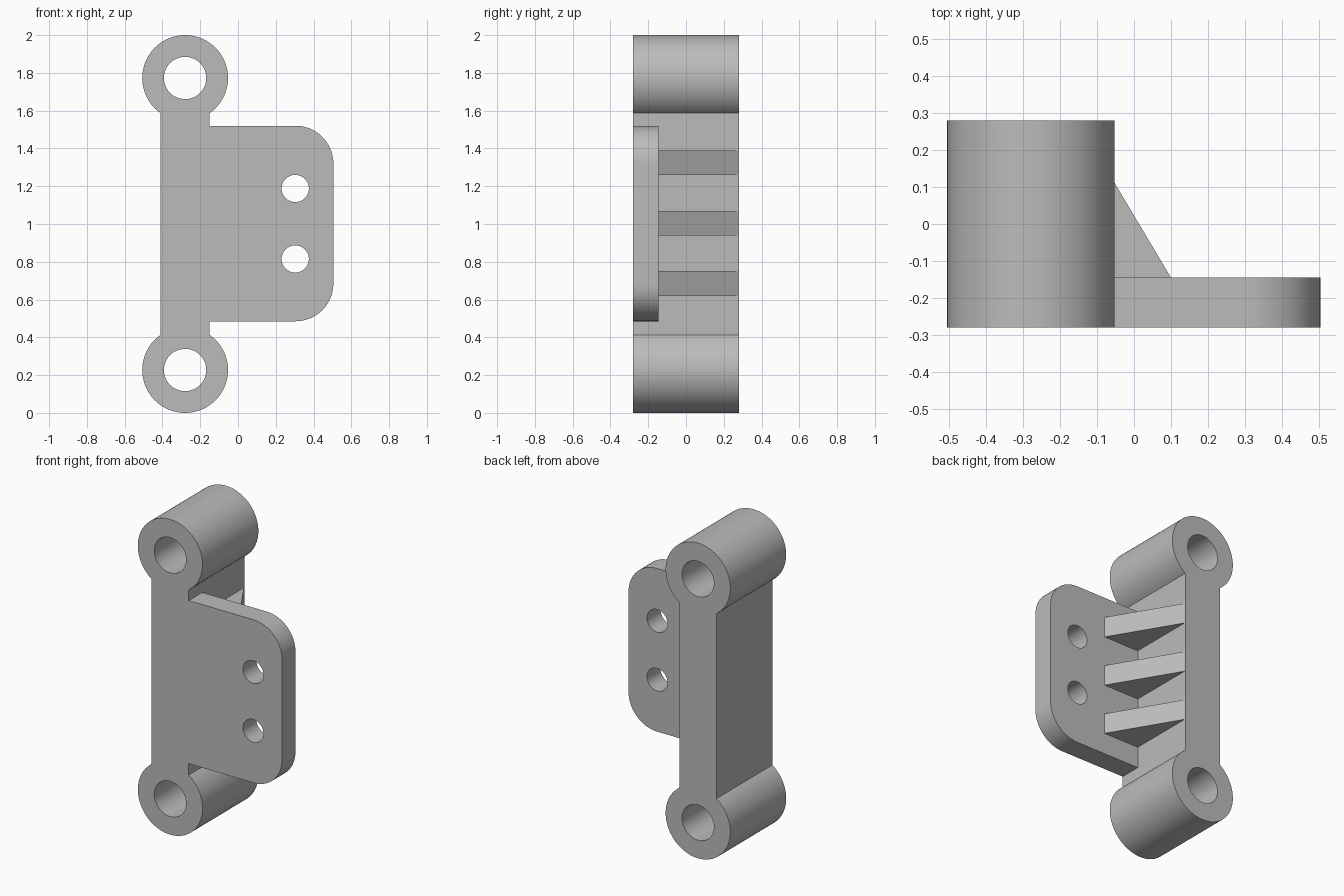
import bpy
import bmesh
from math import sin, cos, pi, asin

cube = bpy.data.objects.get("Cube")
if cube:
    bpy.data.objects.remove(cube, do_unlink=True)

FRONT, BACK = -0.28, 0.28
PLATE_BACK = -0.145
BOSS_X, BOSS_R, BORE_R = -0.28, 0.227, 0.112
BOSS_Z = (0.227, 1.773)
WEB_HALF = 0.13
RIB_Z = (0.685, 1.005, 1.325)

grey = bpy.data.materials.new("plain grey")
grey.use_nodes = True
grey.diffuse_color = (0.5, 0.5, 0.5, 1)
grey.node_tree.nodes["Principled BSDF"].inputs["Base Color"].default_value = (0.5, 0.5, 0.5, 1)


def arc(x, z, r, start, end, steps):
    angles = [start + (end - start) * i / steps for i in range(steps + 1)]
    return [(x + r * cos(a), z + r * sin(a)) for a in angles]


def prism(name, base, offset):
    """Extrude a flat polygon by an offset."""
    bm = bmesh.new()
    face = bm.faces.new([bm.verts.new(p) for p in base])
    extruded = bmesh.ops.extrude_face_region(bm, geom=[face])["geom"]
    moved = [v for v in extruded if isinstance(v, bmesh.types.BMVert)]
    bmesh.ops.translate(bm, verts=moved, vec=offset)
    bmesh.ops.recalc_face_normals(bm, faces=bm.faces[:])
    mesh = bpy.data.meshes.new(name)
    bm.to_mesh(mesh)
    bm.free()
    mesh.materials.append(grey)
    obj = bpy.data.objects.new(name, mesh)
    bpy.context.collection.objects.link(obj)
    return obj


def front_prism(name, outline, y0, y1):
    return prism(name, [(x, y0, z) for x, z in outline], (0, y1 - y0, 0))


def combine(target, tool, operation):
    mod = target.modifiers.new(operation.lower(), 'BOOLEAN')
    mod.operation, mod.solver, mod.object = operation, 'EXACT', tool
    bpy.context.view_layer.objects.active = target
    bpy.ops.object.modifier_apply(modifier=mod.name)
    bpy.data.objects.remove(tool, do_unlink=True)


# Full-depth web with a round boss at each end, as one outline
half_gap = asin(WEB_HALF / BOSS_R)
lower = arc(BOSS_X, BOSS_Z[0], BOSS_R, pi / 2 + half_gap, 2.5 * pi - half_gap, 64)
upper = arc(BOSS_X, BOSS_Z[1], BOSS_R, -pi / 2 + half_gap, 1.5 * pi - half_gap, 64)
bracket = front_prism("bracket", lower + upper, FRONT, BACK)

# Mounting plate with rounded outer corners
plate = [(BOSS_X, 1.52), (BOSS_X, 0.485)]
plate += arc(0.305, 0.685, 0.2, -pi / 2, 0, 16) + arc(0.305, 1.32, 0.2, 0, pi / 2, 16)
combine(bracket, front_prism("plate", plate, FRONT, PLATE_BACK), 'UNION')

# Triangular ribs between the web and the plate
for z in RIB_Z:
    corners = [(-0.2, -0.2), (0.1, -0.2), (0.1, PLATE_BACK), (-0.15, 0.275), (-0.2, 0.275)]
    rib = prism("rib", [(x, y, z - 0.065) for x, y in corners], (0, 0, 0.13))
    combine(bracket, rib, 'UNION')

# Bores through the bosses and bolt holes through the plate
holes = [(BOSS_X, z, BORE_R) for z in BOSS_Z] + [(0.303, z, 0.072) for z in (0.815, 1.188)]
for x, z, r in holes:
    cutter = front_prism("hole_cutter", arc(x, z, r, 0, 2 * pi, 48)[:-1], FRONT - 0.1, BACK + 0.1)
    cutter.hide_render = True
    combine(bracket, cutter, 'DIFFERENCE')

bpy.ops.object.select_all(action='DESELECT')
bracket.select_set(True)
bpy.context.view_layer.objects.active = bracket
bpy.ops.object.shade_smooth_by_angle(angle=pi / 6)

Task prompt:
Omit the pictures. Repeat the rest of the data exactly.

The answer:
import bpy
import bmesh
from math import sin, cos, pi, asin

cube = bpy.data.objects.get("Cube")
if cube:
    bpy.data.objects.remove(cube, do_unlink=True)

FRONT, BACK = -0.28, 0.28
PLATE_BACK = -0.145
BOSS_X, BOSS_R, BORE_R = -0.28, 0.227, 0.112
BOSS_Z = (0.227, 1.773)
WEB_HALF = 0.13
RIB_Z = (0.685, 1.005, 1.325)

grey = bpy.data.materials.new("plain grey")
grey.use_nodes = True
grey.diffuse_color = (0.5, 0.5, 0.5, 1)
grey.node_tree.nodes["Principled BSDF"].inputs["Base Color"].default_value = (0.5, 0.5, 0.5, 1)


def arc(x, z, r, start, end, steps):
    angles = [start + (end - start) * i / steps for i in range(steps + 1)]
    return [(x + r * cos(a), z + r * sin(a)) for a in angles]


def prism(name, base, offset):
    """Extrude a flat polygon by an offset."""
    bm = bmesh.new()
    face = bm.faces.new([bm.verts.new(p) for p in base])
    extruded = bmesh.ops.extrude_face_region(bm, geom=[face])["geom"]
    moved = [v for v in extruded if isinstance(v, bmesh.types.BMVert)]
    bmesh.ops.translate(bm, verts=moved, vec=offset)
    bmesh.ops.recalc_face_normals(bm, faces=bm.faces[:])
    mesh = bpy.data.meshes.new(name)
    bm.to_mesh(mesh)
    bm.free()
    mesh.materials.append(grey)
    obj = bpy.data.objects.new(name, mesh)
    bpy.context.collection.objects.link(obj)
    return obj


def front_prism(name, outline, y0, y1):
    return prism(name, [(x, y0, z) for x, z in outline], (0, y1 - y0, 0))


def combine(target, tool, operation):
    mod = target.modifiers.new(operation.lower(), 'BOOLEAN')
    mod.operation, mod.solver, mod.object = operation, 'EXACT', tool
    bpy.context.view_layer.objects.active = target
    bpy.ops.object.modifier_apply(modifier=mod.name)
    bpy.data.objects.remove(tool, do_unlink=True)


# Full-depth web with a round boss at each end, as one outline
half_gap = asin(WEB_HALF / BOSS_R)
lower = arc(BOSS_X, BOSS_Z[0], BOSS_R, pi / 2 + half_gap, 2.5 * pi - half_gap, 64)
upper = arc(BOSS_X, BOSS_Z[1], BOSS_R, -pi / 2 + half_gap, 1.5 * pi - half_gap, 64)
bracket = front_prism("bracket", lower + upper, FRONT, BACK)

# Mounting plate with rounded outer corners
plate = [(BOSS_X, 1.52), (BOSS_X, 0.485)]
plate += arc(0.305, 0.685, 0.2, -pi / 2, 0, 16) + arc(0.305, 1.32, 0.2, 0, pi / 2, 16)
combine(bracket, front_prism("plate", plate, FRONT, PLATE_BACK), 'UNION')

# Triangular ribs between the web and the plate
for z in RIB_Z:
    corners = [(-0.2, -0.2), (0.1, -0.2), (0.1, PLATE_BACK), (-0.15, 0.275), (-0.2, 0.275)]
    rib = prism("rib", [(x, y, z - 0.065) for x, y in corners], (0, 0, 0.13))
    combine(bracket, rib, 'UNION')

# Bores through the bosses and bolt holes through the plate
holes = [(BOSS_X, z, BORE_R) for z in BOSS_Z] + [(0.303, z, 0.072) for z in (0.815, 1.188)]
for x, z, r in holes:
    cutter = front_prism("hole_cutter", arc(x, z, r, 0, 2 * pi, 48)[:-1], FRONT - 0.1, BACK + 0.1)
    cutter.hide_render = True
    combine(bracket, cutter, 'DIFFERENCE')

bpy.ops.object.select_all(action='DESELECT')
bracket.select_set(True)
bpy.context.view_layer.objects.active = bracket
bpy.ops.object.shade_smooth_by_angle(angle=pi / 6)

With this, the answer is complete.